In Parshas Chayei Sarah, the Torah describes the search for a wife for Yitzchak; Avraham entrusts his faithful servant Eliezer with the task of finding a worthy successor to Sarah. Eliezer asks Hashem for a sign (24:12-14):
And he said, “Hashem, G-d of my master Avraham, may You arrange it for me today, and do kindness with my master Avraham. Behold, I stand here by the water well, and the daughters of the townsmen come out to draw. Let it be that the girl to whom I say, ‘Please tip over your jug so that I may drink,’ and she replies, ‘Drink, and I will even water you camels!’ – her You will have made clear [as a wife] for your servant, for Yitzchak.”
Amazingly, even before having ended his prayer, Rivkah arrives at the well. The ensuing encounter between Eliezer and Rivkah goes almost exactly as described, with one noteworthy difference. When Eliezer asks Rivkah for a drink, she responds (v. 18), “Drink, my master,” without offering to give his camels to drink. It is only after he finishes drinking that she offers to water his camels as well. This is seemingly in contradiction to Eliezer’s sign, in which he specifies that the maiden responds to his request for water by saying, “Drink, and I will even water your camels!”
Or HaChaim explains that Rivkah did not want to tell Eliezer yet that she planned to water his camels, because she feared that had he known, he might drink too quickly or too little, in concern for her efforts. Therefore she let him think that all she planned to do was give him a bit of water, so that he would satisfy himself, and only then did she inform him of her intentions to water the camels as well.
Rav Moshe Feinstein zt”l also makes note of this discrepancy (Sha’alos ve-Teshuvos Igros Moshe, Orach Chaim II, 52). He also notes that it seemingly would have been more considerate of Rivkah to inform Eliezer immediately of her intentions to water the camels, so that he would be able to fully enjoy his own drink, knowing that his animals would also be taken care of. Why, he asks, did she decline to tell him of her intentions?
Rav Moshe’s younger son, R’ Reuven, recalled that as a young boy of five, he would regularly help an elderly neighbor carry her firewood up the stairs to her tenement apartment. “As far as I remember,” he once remarked, “nobody ever told me to do so. It was just something I knew I should do. Indeed, as children, we were never taught to perform chessed (kindness). It was simply the natural thing to do – chessed was a matter of course in our household. It wasn’t something you made a big deal about.” [Artscroll History Series, Reb Moshe, p. 176]
We think, explains R’ Moshe, that Rivkah refrained from telling Eliezer of her plans. No! It’s just that it never occurred to her that any other option existed.
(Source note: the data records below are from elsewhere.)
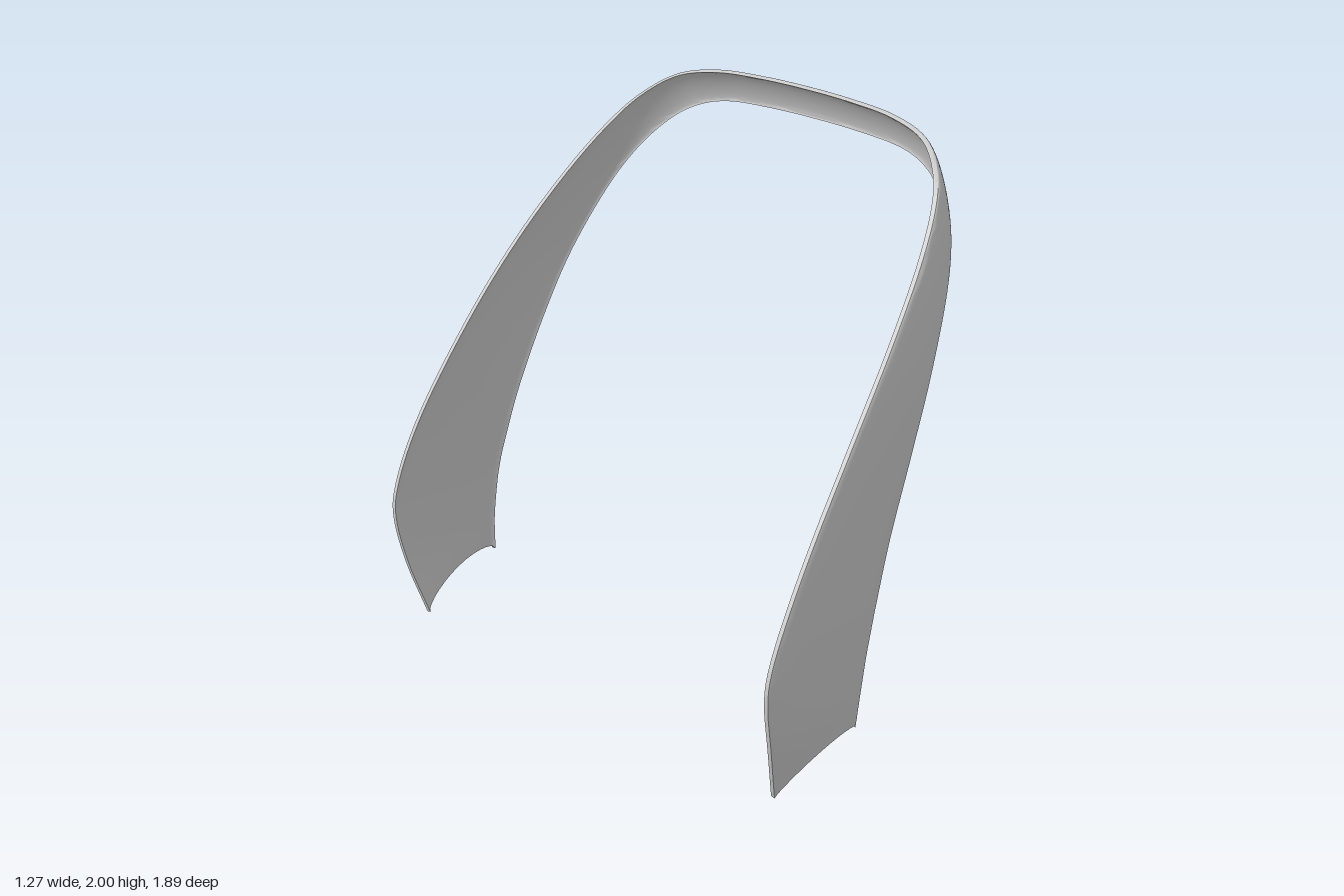
import * as THREE from 'three';
import { toCreasedNormals } from 'three/addons/utils/BufferGeometryUtils.js';

// Matching stations along the two edges of the band, from one foot to the middle of the arch
const BACK_EDGE = [
  [-0.54, 0, 0.885], [-0.6, 0.22, 0.92], [-0.635, 0.42, 0.933], [-0.615, 0.55, 0.935], [-0.53, 0.73, 0.933],
  [-0.4, 0.93, 0.922], [-0.2, 1.19, 0.9], [0, 1.42, 0.867], [0.2, 1.63, 0.815], [0.355, 1.785, 0.75],
  [0.45, 1.88, 0.675], [0.52, 1.95, 0.565], [0.555, 1.985, 0.4], [0.567, 1.997, 0.2], [0.57, 2, 0],
];
const FRONT_EDGE = [
  [-0.175, 0.12, 0.92], [-0.165, 0.25, 0.928], [-0.145, 0.38, 0.93], [-0.125, 0.47, 0.93], [-0.095, 0.57, 0.926],
  [-0.02, 0.78, 0.914], [0.1, 1.04, 0.895], [0.22, 1.27, 0.866], [0.36, 1.5, 0.808], [0.46, 1.65, 0.738],
  [0.54, 1.765, 0.64], [0.59, 1.83, 0.535], [0.618, 1.865, 0.4], [0.628, 1.877, 0.2], [0.63, 1.88, 0],
];
const THICKNESS = 0.016;
const BULGE = 0.012;
const ALONG = 168;
const ACROSS = 14;

// Full edge curve: one half plus its mirror image across z = 0
function edgeCurve(half) {
  const mirrored = half.slice(0, -1).reverse().map(([x, y, z]) => [x, y, -z]);
  const points = [...half, ...mirrored].map((p) => new THREE.Vector3(...p));
  return new THREE.CatmullRomCurve3(points, false, 'catmullrom', 0.5);
}

function bandGeometry() {
  const back = edgeCurve(BACK_EDGE);
  const front = edgeCurve(FRONT_EDGE);
  const ruled = (u, v) => back.getPoint(u).lerp(front.getPoint(u), v);
  const positions = [];
  const index = [];

  for (let i = 0; i <= ALONG; i++) {
    const u = i / ALONG;
    const u0 = Math.max(0, u - 0.002);
    const u1 = Math.min(1, u + 0.002);
    const across = front.getPoint(u).sub(back.getPoint(u));
    const foot = Math.exp(-Math.min(u, 1 - u) * 45); // 1 at the feet, fading upwards
    const outer = [];
    const inner = [];
    for (let j = 0; j <= ACROSS; j++) {
      const v = (1 - Math.cos((Math.PI * j) / ACROSS)) / 2;
      const arc = Math.sqrt(Math.max(0, Math.sin(Math.PI * v)));
      const along = ruled(u1, v).sub(ruled(u0, v));
      const normal = new THREE.Vector3().crossVectors(across, along).normalize();
      const p = ruled(u, v).addScaledVector(normal, arc * (BULGE + 0.01 * foot));
      p.y += 0.055 * arc * foot; // scooped hem at the foot
      outer.push(p);
      inner.push(p.clone().addScaledVector(normal, -THICKNESS));
    }
    for (const p of [...outer, ...inner.reverse()]) positions.push(p.x, p.y, p.z);
  }

  // Skin around the closed section
  const ring = 2 * (ACROSS + 1);
  for (let i = 0; i < ALONG; i++) {
    for (let j = 0; j < ring; j++) {
      const k = (j + 1) % ring;
      const a = i * ring + j, b = i * ring + k;
      const c = a + ring, d = b + ring;
      index.push(a, b, d, a, d, c);
    }
  }

  // Thin end faces at both feet
  const end = ALONG * ring;
  for (let j = 0; j < ACROSS; j++) {
    const o = j, o1 = j + 1, n = ring - 1 - j, n1 = ring - 2 - j;
    index.push(o, n, n1, o, n1, o1);
    index.push(end + o, end + n1, end + n, end + o, end + o1, end + n1);
  }

  const geometry = new THREE.BufferGeometry();
  geometry.setAttribute('position', new THREE.Float32BufferAttribute(positions, 3));
  geometry.setIndex(index);
  return toCreasedNormals(geometry, 0.7);
}

export function createModel() {
  const group = new THREE.Group();
  group.name = 'archedBand';
  const material = new THREE.MeshStandardMaterial({ color: 0xcccccc, side: THREE.DoubleSide });
  const band = new THREE.Mesh(bandGeometry(), material);
  band.name = 'band';
  group.add(band);
  return group;
}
Chessed was such an integral part of her personality that it “went without saying” that she would do anything and everything she could to assist someone else, no matter how difficult. Mefarshim (commentators) note that in their first drink, ten camels would likely consume in excess of 140 gallons of water! Rivkah was in the middle of her “work day” – there were things to do, and matters to take care of. For most of us, such an undertaking would, at the very least, be considered an act of supreme self-sacrifice. For Rivkah it was a matter of course.
Most ba’alei chessed, notes R’ Moshe, take a certain measure of pride in the chessed they perform. This is natural: Just as the gardener takes pride in a well-manicured lawn, and the tailor in a well-made suit, so does the ba’al chessed recognize the great value of his kindness to others. But the true ba’al chessed takes no pride. It’s not that they’re humble and unassuming, but rather that caring for the needs of others is so much a part of their being that they fail to see anything noteworthy or remarkable about what they do.
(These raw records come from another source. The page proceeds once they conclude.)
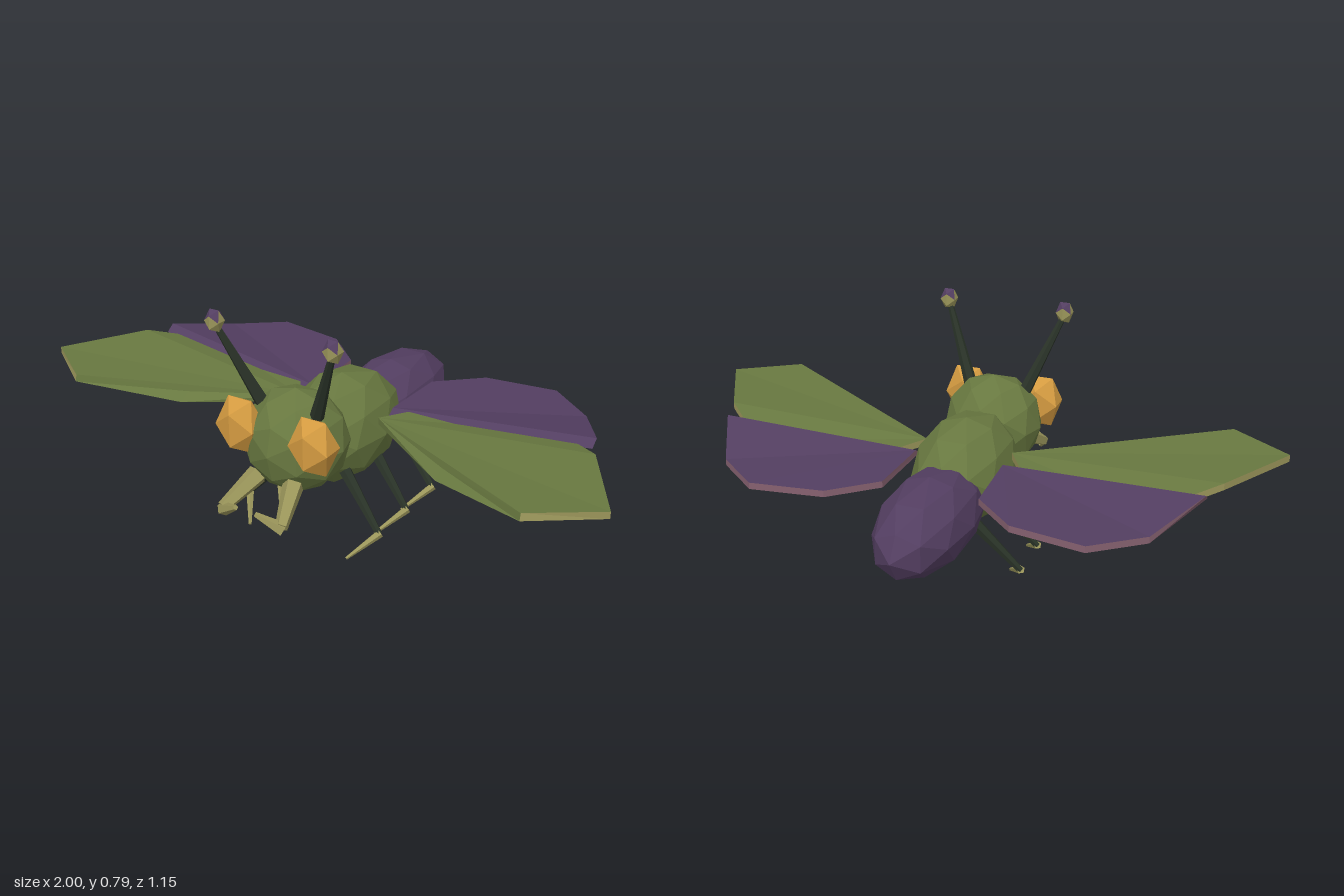
import * as THREE from 'three';

const mat = (name, color) => {
  const m = new THREE.MeshStandardMaterial({ color, flatShading: true });
  m.name = name;
  return m;
};

export function createModel() {
  const green = mat('mossGreen', 0x687840);
  const purple = mat('plumPurple', 0x533e61);
  const khaki = mat('khaki', 0x9a955a);
  const dark = mat('darkLimb', 0x2a3328);
  const orange = mat('amberEye', 0xd39a40);
  const pink = mat('duskyPink', 0x85606f);

  const model = new THREE.Group();
  model.name = 'insect';

  const add = (name, geo, material, parent = model) => {
    const mesh = new THREE.Mesh(geo, material);
    mesh.name = name;
    parent.add(mesh);
    return mesh;
  };

  // faceted ellipsoid
  const blob = (radii, center, detail) => {
    const g = new THREE.IcosahedronGeometry(1, detail);
    g.scale(...radii).translate(...center);
    g.computeVertexNormals();
    return g;
  };

  // tapered rod between two points
  const rod = (a, b, r0, r1, sides) => {
    const p = new THREE.Vector3(...a), q = new THREE.Vector3(...b);
    const dir = q.clone().sub(p);
    const g = new THREE.CylinderGeometry(r1, r0, dir.length(), sides);
    g.applyQuaternion(new THREE.Quaternion().setFromUnitVectors(
      new THREE.Vector3(0, 1, 0), dir.normalize()));
    return g.translate(...p.add(q).multiplyScalar(0.5).toArray());
  };

  // wing plate: points are [x, y, z, forward shift of the lower edge];
  // groups are 0 top, 1 rim, 2 underside
  const plate = (points, s, thickness, leading) => {
    const top = points.map(([x, y, z]) => [s * x, y, z]);
    const low = points.map(([x, y, z, dz]) => [s * x, y - thickness, z + dz]);
    const n = points.length, parts = [[], [], []];
    const tri = (k, a, b, c) => parts[k].push(...(s > 0 ? [a, b, c] : [a, c, b]));
    for (let i = 1; i < n - 1; i++) {
      tri(0, top[0], top[i], top[i + 1]);
      tri(2, low[0], low[i + 1], low[i]);
    }
    for (let i = 0; i < n; i++) {
      const j = (i + 1) % n, k = i < leading ? 0 : 1;
      tri(k, top[i], low[i], low[j]);
      tri(k, top[i], low[j], top[j]);
    }
    const g = new THREE.BufferGeometry();
    g.setAttribute('position', new THREE.Float32BufferAttribute(parts.flat(2), 3));
    let start = 0;
    parts.forEach((p, k) => { g.addGroup(start, p.length, k); start += p.length; });
    g.computeVertexNormals();
    return g;
  };

  // body
  add('head', blob([0.17, 0.169, 0.157], [0, 0.377, 0.295], 1), green);
  add('thorax', blob([0.165, 0.179, 0.255], [0, 0.315, 0.037], 1), green);
  add('abdomen', blob([0.146, 0.143, 0.305], [0, 0.278, -0.27], 1), purple);

  const foreWing = [
    [0.15, 0.383, 0.06, 0], [0.47, 0.385, 0.235, 0.04], [0.8, 0.43, 0.405, 0.005],
    [1, 0.43, 0.27, 0], [0.845, 0.43, -0.003, 0], [0.66, 0.38, -0.16, 0],
    [0.22, 0.38, -0.05, 0],
  ];
  const hindWing = [
    [0.15, 0.38, -0.03, 0.03], [0.81, 0.428, -0.1, 0.03], [0.695, 0.377, -0.31, 0],
    [0.54, 0.377, -0.43, 0], [0.3, 0.377, -0.395, 0], [0.16, 0.377, -0.27, 0],
  ];

  for (const s of [1, -1]) {
    const side = new THREE.Group();
    side.name = s > 0 ? 'leftSide' : 'rightSide';
    model.add(side);

    // wings
    add('foreWing', plate(foreWing, s, 0.023, 2), [green, khaki, dark], side);
    add('hindWing', plate(hindWing, s, 0.022, 1), [purple, pink, purple], side);

    // eye
    add('eye', blob([0.081, 0.103, 0.068], [s * 0.133, 0.431, 0.398], 0), orange, side);

    // antenna with a two-coloured knob
    add('antenna', rod([s * 0.1, 0.49, 0.332], [s * 0.203, 0.74, 0.404], 0.022, 0.01, 6), dark, side);
    const knob = blob([0.031, 0.04, 0.031], [s * 0.207, 0.758, 0.406], 0);
    const normals = knob.getAttribute('normal');
    for (let i = 0; i < normals.count; i += 3) knob.addGroup(i, 3, normals.getY(i) > 0.42 ? 1 : 0);
    add('antennaKnob', knob, [khaki, purple], side);

    // mandible
    add('mandibleBase', rod([s * 0.065, 0.285, 0.41], [s * 0.107, 0.217, 0.535], 0.034, 0.02, 5), khaki, side);
    add('mandibleTip', rod([s * 0.11, 0.208, 0.53], [s * 0.035, 0.255, 0.565], 0.022, 0.008, 5), khaki, side);

    // legs
    for (const [i, name] of ['frontLeg', 'middleLeg', 'rearLeg'].entries()) {
      const leg = new THREE.Group();
      leg.name = name;
      side.add(leg);
      const z = 0.21 - i * 0.17;
      add('thigh', rod([s * 0.1, 0.235, z - 0.033], [s * 0.25, 0.068, z + 0.004], 0.021, 0.011, 6), dark, leg);
      add('shin', rod([s * 0.252, 0.072, z], [s * 0.185, 0.007, z + 0.095], 0.014, 0.005, 5), khaki, leg);
    }
  }
  return model;
}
In English, when someone says, “Thank you,” we respond with, “You’re welcome.” In Yiddish, we say, “S’nisht du far-vuss – there’s no need for thanks!” To be honest, I was always bothered by this comeback, so much so that even when speaking Yiddish, I would often revert to the English version. How can we say s’nisht du far- vuss? Of course s’iz du far-vuss! After all, if there was no reason, they wouldn’t be thanking me, would they? “You’re welcome” always seemed to me to be the more gracious response.
I guess I’m so far removed from Rivkah’s level of chessed that I never realized that there are those for whom performing kindness for others is so natural and innate, that they honestly fail to understand why one would even thank and recognize them for what they’ve done! It’s mind boggling.
Of course, when we are the recipients of the chessed of others, it behooves us to acknowledge their kindness and thank them for it. But as the doers of chessed, we must strive to integrate the trait of chessed into our character until it becomes a natural and inseparable part of our being – just as we live and breathe.
Have a good Shabbos.